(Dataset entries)

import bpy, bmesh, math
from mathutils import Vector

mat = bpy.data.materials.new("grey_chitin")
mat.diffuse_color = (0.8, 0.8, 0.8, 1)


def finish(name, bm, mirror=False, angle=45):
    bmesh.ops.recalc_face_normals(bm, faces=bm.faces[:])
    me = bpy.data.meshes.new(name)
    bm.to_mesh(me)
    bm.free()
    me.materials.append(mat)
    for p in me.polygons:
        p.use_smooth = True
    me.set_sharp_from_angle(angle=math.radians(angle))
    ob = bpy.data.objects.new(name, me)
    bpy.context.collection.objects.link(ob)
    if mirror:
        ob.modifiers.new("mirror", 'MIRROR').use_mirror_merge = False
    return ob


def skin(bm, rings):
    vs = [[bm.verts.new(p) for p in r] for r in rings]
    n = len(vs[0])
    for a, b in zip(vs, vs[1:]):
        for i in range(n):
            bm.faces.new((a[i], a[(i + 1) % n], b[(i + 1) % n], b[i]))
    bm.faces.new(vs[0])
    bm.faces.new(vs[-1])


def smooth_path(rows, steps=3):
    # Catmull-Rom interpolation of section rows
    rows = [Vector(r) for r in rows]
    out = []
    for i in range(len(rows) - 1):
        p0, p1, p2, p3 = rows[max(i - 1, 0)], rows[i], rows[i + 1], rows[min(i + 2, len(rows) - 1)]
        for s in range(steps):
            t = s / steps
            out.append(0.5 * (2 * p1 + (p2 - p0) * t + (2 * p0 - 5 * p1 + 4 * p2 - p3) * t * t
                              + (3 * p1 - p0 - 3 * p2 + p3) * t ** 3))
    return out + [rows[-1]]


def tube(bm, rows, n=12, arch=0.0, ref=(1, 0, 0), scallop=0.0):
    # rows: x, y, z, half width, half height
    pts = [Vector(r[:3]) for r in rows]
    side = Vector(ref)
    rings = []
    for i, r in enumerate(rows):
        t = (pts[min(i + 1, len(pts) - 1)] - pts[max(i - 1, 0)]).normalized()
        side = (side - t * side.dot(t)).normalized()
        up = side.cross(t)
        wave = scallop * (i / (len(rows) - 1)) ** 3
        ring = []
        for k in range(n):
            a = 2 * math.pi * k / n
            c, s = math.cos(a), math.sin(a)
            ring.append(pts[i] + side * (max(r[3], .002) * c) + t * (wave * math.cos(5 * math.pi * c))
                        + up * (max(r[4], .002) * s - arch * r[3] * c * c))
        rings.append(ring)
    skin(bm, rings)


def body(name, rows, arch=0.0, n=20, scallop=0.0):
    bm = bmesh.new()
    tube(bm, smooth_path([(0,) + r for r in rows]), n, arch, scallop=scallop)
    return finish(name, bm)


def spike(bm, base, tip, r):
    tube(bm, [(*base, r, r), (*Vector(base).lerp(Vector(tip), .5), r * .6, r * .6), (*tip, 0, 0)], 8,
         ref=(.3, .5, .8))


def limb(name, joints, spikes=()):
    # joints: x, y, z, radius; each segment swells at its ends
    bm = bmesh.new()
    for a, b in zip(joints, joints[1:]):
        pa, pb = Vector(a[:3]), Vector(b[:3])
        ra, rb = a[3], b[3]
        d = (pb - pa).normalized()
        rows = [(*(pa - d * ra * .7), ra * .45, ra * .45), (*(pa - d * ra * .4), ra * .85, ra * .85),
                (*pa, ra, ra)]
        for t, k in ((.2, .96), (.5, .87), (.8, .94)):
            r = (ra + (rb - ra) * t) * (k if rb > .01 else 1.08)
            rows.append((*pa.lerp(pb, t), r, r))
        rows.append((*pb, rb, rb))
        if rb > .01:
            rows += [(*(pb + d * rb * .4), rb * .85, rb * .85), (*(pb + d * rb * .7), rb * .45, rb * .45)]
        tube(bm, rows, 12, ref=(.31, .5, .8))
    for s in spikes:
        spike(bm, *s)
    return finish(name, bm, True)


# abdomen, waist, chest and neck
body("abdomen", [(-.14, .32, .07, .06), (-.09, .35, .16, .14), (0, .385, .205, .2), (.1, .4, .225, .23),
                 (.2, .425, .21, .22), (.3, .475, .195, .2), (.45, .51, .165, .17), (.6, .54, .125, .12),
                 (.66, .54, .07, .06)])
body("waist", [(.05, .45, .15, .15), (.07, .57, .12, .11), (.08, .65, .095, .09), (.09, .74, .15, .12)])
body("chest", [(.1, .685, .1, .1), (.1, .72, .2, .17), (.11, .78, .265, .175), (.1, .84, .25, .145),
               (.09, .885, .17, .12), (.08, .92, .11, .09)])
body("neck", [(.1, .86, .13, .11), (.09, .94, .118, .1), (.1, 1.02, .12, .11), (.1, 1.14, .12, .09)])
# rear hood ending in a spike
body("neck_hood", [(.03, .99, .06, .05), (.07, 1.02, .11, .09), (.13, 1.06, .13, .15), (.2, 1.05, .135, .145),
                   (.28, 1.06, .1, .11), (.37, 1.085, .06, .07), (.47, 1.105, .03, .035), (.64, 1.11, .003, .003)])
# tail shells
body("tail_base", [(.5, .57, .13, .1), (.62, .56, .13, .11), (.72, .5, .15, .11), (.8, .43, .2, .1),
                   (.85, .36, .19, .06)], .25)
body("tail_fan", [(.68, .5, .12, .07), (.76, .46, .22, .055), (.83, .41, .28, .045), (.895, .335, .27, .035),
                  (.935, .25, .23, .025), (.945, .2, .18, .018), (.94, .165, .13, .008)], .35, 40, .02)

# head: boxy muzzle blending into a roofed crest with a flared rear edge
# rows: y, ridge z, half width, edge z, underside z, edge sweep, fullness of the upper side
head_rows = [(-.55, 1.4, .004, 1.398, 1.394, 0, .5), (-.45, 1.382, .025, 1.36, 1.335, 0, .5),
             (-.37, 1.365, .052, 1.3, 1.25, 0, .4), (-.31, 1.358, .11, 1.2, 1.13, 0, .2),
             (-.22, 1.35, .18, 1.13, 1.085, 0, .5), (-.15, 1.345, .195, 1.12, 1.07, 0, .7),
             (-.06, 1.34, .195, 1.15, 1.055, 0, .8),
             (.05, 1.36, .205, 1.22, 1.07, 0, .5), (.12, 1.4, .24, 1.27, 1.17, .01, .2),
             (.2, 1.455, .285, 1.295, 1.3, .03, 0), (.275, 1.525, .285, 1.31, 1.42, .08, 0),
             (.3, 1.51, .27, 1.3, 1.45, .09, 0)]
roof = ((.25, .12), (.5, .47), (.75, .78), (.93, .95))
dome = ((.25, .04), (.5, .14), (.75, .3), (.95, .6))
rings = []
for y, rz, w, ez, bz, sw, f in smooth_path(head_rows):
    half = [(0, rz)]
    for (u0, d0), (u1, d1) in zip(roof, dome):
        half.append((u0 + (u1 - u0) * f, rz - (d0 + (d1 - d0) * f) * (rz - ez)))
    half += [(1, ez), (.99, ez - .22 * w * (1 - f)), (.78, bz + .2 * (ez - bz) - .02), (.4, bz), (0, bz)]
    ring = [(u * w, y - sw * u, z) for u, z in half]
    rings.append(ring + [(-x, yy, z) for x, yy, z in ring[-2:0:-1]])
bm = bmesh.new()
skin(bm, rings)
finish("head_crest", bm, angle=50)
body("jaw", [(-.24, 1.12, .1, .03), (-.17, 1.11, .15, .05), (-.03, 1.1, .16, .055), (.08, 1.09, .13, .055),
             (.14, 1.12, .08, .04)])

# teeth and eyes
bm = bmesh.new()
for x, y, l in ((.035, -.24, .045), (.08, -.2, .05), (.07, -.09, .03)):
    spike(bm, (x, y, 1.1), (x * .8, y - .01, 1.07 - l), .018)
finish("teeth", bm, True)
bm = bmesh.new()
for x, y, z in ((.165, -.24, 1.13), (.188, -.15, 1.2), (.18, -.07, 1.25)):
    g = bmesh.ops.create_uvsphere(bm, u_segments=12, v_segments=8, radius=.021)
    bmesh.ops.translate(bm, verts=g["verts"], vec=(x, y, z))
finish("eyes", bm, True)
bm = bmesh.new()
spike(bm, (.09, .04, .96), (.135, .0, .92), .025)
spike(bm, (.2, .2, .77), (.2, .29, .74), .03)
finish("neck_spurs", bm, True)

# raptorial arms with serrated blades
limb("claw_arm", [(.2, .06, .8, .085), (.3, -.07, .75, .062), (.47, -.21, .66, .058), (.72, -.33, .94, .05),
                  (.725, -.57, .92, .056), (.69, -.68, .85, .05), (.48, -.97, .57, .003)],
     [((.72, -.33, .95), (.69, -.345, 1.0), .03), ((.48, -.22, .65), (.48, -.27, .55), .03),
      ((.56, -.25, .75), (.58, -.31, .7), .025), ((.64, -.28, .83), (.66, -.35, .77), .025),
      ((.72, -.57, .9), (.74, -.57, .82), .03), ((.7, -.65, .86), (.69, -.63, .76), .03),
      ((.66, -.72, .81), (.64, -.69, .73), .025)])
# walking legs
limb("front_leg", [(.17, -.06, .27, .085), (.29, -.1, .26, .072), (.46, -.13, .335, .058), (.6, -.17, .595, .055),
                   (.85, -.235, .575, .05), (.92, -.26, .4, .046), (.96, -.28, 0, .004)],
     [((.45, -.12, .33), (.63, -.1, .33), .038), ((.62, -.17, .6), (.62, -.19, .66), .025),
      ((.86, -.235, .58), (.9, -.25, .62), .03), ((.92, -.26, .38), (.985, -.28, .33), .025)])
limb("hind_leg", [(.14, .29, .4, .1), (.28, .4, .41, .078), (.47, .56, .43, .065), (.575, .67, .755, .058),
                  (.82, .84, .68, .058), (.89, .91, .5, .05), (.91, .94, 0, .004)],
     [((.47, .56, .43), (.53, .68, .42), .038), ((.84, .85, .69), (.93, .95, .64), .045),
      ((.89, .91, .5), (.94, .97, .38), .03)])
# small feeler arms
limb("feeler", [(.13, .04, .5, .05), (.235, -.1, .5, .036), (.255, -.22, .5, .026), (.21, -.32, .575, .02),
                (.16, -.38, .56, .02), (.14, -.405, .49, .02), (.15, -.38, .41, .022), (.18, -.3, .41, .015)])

*ACTION ITEM:*
Wherever the line holding "bmesh.ops.recalc_face_normals(bm, faces=bm.faces[:])" falls in the entries above, copy exactly from it through the line holding "ob = bpy.data.objects.new(name, me)", inclusive, and add nothing.

*SOLUTION BELOW:*
    bmesh.ops.recalc_face_normals(bm, faces=bm.faces[:])
    me = bpy.data.meshes.new(name)
    bm.to_mesh(me)
    bm.free()
    me.materials.append(mat)
    for p in me.polygons:
        p.use_smooth = True
    me.set_sharp_from_angle(angle=math.radians(angle))
    ob = bpy.data.objects.new(name, me)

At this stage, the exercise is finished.